My rating: 5 of 5 stars
I didn’t know more about the history of trees and forests in the US than that I’d heard that once a squirrel could have traveled across the continent on tree tops and never touched ground. I knew that old-growth forests had more to offer their environment than their wood, something that replanting did not restore. This book expanded my understanding considerably. Rutkow explores our varying attitudes toward trees and links them with the history of the development of the nation.
Two links were particularly striking. First, one reason Virginia was colonized was to send lumber back to England. Rutkow told of Richard Hakluyt’s proposal for a lumber producing colony that first failed because of dangers on the high seas, but was accepted when reintroduced twenty years later after the defeat of the Spanish Armada. Rutkow told of the depleted supply in England accompanied by the need for wood for ship building for one thing; for example, a 100 ton warship required 2000 mature oaks, or 50 acres of forest. The second link to history that surprised me was the shift from tents to house troops to barracks in World War I and how that increased the need for lumber.
Rutkow organizes by chronology, by geography, and by theme. Though that order requires some back and forth movement in time, his signals are easy to follow. He has endnotes for the scholar, but they are referenced to text by page and not note numbers, so they do not distract from the story for the more casual reader.And Rutkow is a good story teller. We learn the link between hard cider (made from unpredictable quality apple trees grown from seed) and Johnny Appleseed’s doing some of the first planting of trees as well as handing out seeds; this story is accompanied by quite a character sketch of Johnny’s appearance and religious motivation. Rutkow tells of various stages and developments of attitude toward forests through sketches of key figures: Names that appear throughout are Olmsted, Weyerhauser, Muir, and Pinchot along with others who seek to beautify, to use, to enjoy, and to steward resources.

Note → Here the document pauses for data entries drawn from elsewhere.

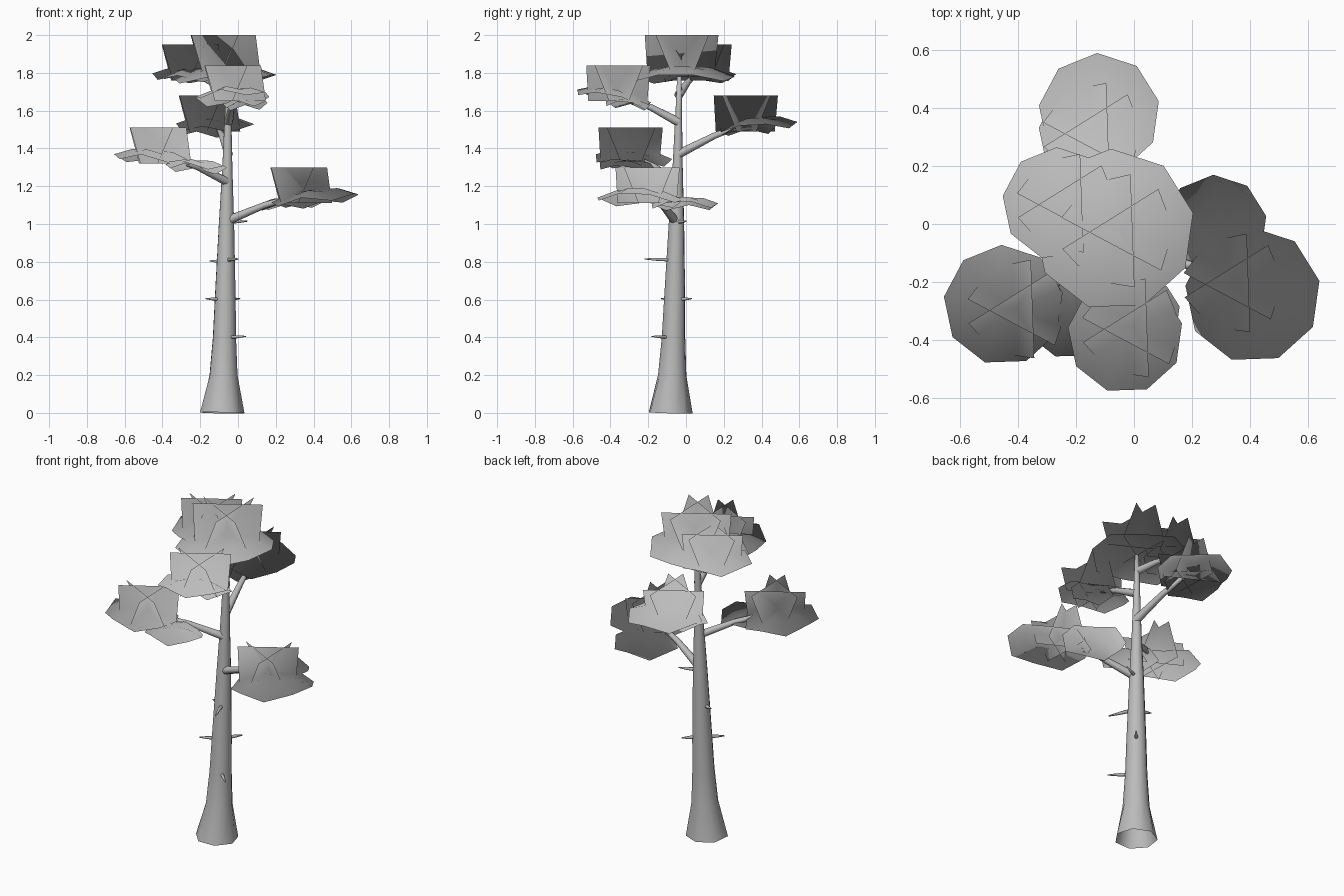
import bpy
import math
from mathutils import Vector

cube = bpy.data.objects.get("Cube")
if cube:
    bpy.data.objects.remove(cube)

grey = bpy.data.materials.new("plain_grey")
grey.use_nodes = True
grey.diffuse_color = (0.5, 0.5, 0.5, 1)
grey.node_tree.nodes["Principled BSDF"].inputs["Base Color"].default_value = (0.5, 0.5, 0.5, 1)

CROWN_CENTRE = Vector((-0.05, -0.05, 1.1))
FOOT, TIP = Vector((-0.085, -0.085, 0)), Vector((-0.05, -0.035, 1.78))


def make_object(name, verts, faces):
    mesh = bpy.data.meshes.new(name)
    mesh.from_pydata(verts, [], faces)
    mesh.materials.append(grey)
    mesh.shade_smooth()
    obj = bpy.data.objects.new(name, mesh)
    bpy.context.collection.objects.link(obj)
    return obj


def tube(name, rings, sides, lobes=0.0):
    """Tapered tube through (point, radius) rings; the first ring may be lobed."""
    verts, faces = [], []
    axis = (rings[-1][0] - rings[0][0]).normalized()
    turn = axis.to_track_quat('Z', 'Y')
    for i, (centre, radius) in enumerate(rings):
        for k in range(sides):
            a = math.tau * k / sides
            r = radius * (1 + lobes * (-1) ** k) if i == 0 else radius
            verts.append(centre + turn @ Vector((r * math.cos(a), r * math.sin(a), 0)))
    for i in range(len(rings) - 1):
        for k in range(sides):
            n = (k + 1) % sides
            faces.append((i * sides + k, i * sides + n, (i + 1) * sides + n, (i + 1) * sides + k))
    faces.append(tuple(range((len(rings) - 1) * sides, len(rings) * sides)))
    return make_object(name, verts, faces)


def bend_normals(obj):
    """Foliage shades as one rounded crown."""
    normals = [(v.co - CROWN_CENTRE).normalized() for v in obj.data.vertices]
    obj.data.normals_split_custom_set_from_vertices(normals)


def leaf_dish(name, centre, radius, tilt, sides=9):
    """Shallow domed, crumpled disc whose outer side is raised by tilt."""
    centre = Vector(centre)
    out = Vector((centre.x + 0.05, centre.y + 0.05, 0))
    out = out.normalized() if out.length > 0.1 else Vector((1, 0, 0))
    rise = radius * 0.22
    verts = [centre + Vector((0, 0, rise))]
    faces = []
    for share, height in ((0.55, 0.75), (1.0, -0.15)):
        for k in range(sides):
            a = math.tau * (k + 0.3) / sides
            flat = Vector((math.cos(a), math.sin(a), 0)) * radius * share
            wave = 0.015 * (-1) ** k * share
            verts.append(centre + flat + Vector((0, 0, rise * height + wave + tilt * flat.dot(out))))
    for k in range(sides):
        n = (k + 1) % sides
        faces.append((0, 1 + k, 1 + n))
        faces.append((1 + k, 1 + sides + k, 1 + sides + n, 1 + n))
    bend_normals(make_object(name, verts, faces))


def leaf_cards(name, centre, top, width, height=0.19):
    """Three cards at even turns, each leaning outward at its level top edge."""
    verts, faces = [], []
    base = Vector((centre[0], centre[1], 0))
    for degrees in (-28, 92, 212):
        a = math.radians(degrees)
        along = Vector((math.cos(a), math.sin(a), 0)) * width / 2
        lean = Vector((math.sin(a), -math.cos(a), 0))
        first = len(verts)
        for side, shift, z in ((-0.92, -0.03, top - height), (0.92, -0.03, top - height),
                               (1, 0.05, top), (-1, 0.05, top)):
            verts.append(base + along * side + lean * shift + Vector((0, 0, z)))
        faces.append(tuple(range(first, first + 4)))
    bend_normals(make_object(name, verts, faces))


def trunk_core(z):
    """Trunk axis, which straightens quickly above the foot."""
    point = FOOT.lerp(TIP, (z / TIP.z) ** 0.65)
    point.z = z
    return point


# Trunk with a flared, lobed foot
profile = [(0, 0.115), (0.2, 0.075), (0.4, 0.062), (0.6, 0.056), (1.0, 0.041),
           (1.3, 0.027), (1.6, 0.017), (1.78, 0.012)]
tube("trunk", [(trunk_core(z), r) for z, r in profile], 14, 0.05)

# Branches
branches = {
    "low_left": ((-0.05, -0.06, 1.02), (0.33, -0.19, 1.155)),
    "low_right": ((-0.05, -0.05, 1.22), (-0.38, -0.28, 1.36)),
    "back": ((-0.05, -0.04, 1.37), (-0.12, 0.34, 1.54)),
    "front": ((-0.05, -0.04, 1.54), (-0.02, -0.33, 1.67)),
    "top_back": ((-0.05, -0.04, 1.68), (-0.24, 0.06, 1.8)),
}
for name, (start, end) in branches.items():
    a, b = Vector(start), Vector(end)
    mid = a.lerp(b, 0.5) + Vector((0, 0, 0.012))
    tube(name + "_branch", [(a, 0.024), (mid, 0.017), (b, 0.01)], 8)

# Short dead twigs on the trunk
twigs = [(0.4, 0.04, -0.18), (0.6, -0.17, -0.13), (0.6, 0.01, 0.03), (0.8, -0.15, -0.03),
         (0.81, 0.0, -0.22), (1.01, 0.05, 0.0)]
for i, (z, x, y) in enumerate(twigs):
    core = trunk_core(z)
    end = Vector((x, y, z + 0.005))
    tube("twig_%d" % (i + 1), [(core, 0.012), (core.lerp(end, 0.6), 0.009), (end, 0.003)], 6)

# Foliage: card centre, card top, card width, then dishes as (centre, radius, tilt)
foliage = {
    "low_left": ((0.345, -0.205), 1.3, 0.34,
                 [((0.41, -0.245, 1.13), 0.235, 0.1), ((0.28, -0.01, 1.1), 0.18, 0.05)]),
    "low_right": ((-0.4, -0.295), 1.51, 0.34,
                  [((-0.45, -0.28, 1.345), 0.208, 0.1), ((-0.22, -0.3, 1.3), 0.165, 0.1)]),
    "back": ((-0.14, 0.315), 1.68, 0.34,
             [((-0.12, 0.38, 1.52), 0.21, 0.06), ((-0.17, 0.31, 1.49), 0.16, 0.08)]),
    "front": ((-0.005, -0.36), 1.84, 0.34,
              [((-0.03, -0.385, 1.67), 0.2, 0.18), ((0.04, -0.31, 1.63), 0.12, 0.1)]),
    "top_back": ((-0.23, 0.07), 1.95, 0.34, [((-0.26, 0.07, 1.78), 0.195, 0.05)]),
    "top": ((-0.055, -0.025), 2.0, 0.39, [((-0.07, -0.02, 1.775), 0.28, 0.03)]),
}
for name, (centre, top, width, dishes) in foliage.items():
    leaf_cards(name + "_leaf_cards", centre, top, width)
    for i, (place, radius, tilt) in enumerate(dishes):
        leaf_dish("%s_leaf_dish_%d" % (name, i + 1), place, radius, tilt)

The evolving mission of the Forest Service is traced in detail.
As Rutkow says in the epilog, the book is about how “trees shaped our society and how we shaped them in return.”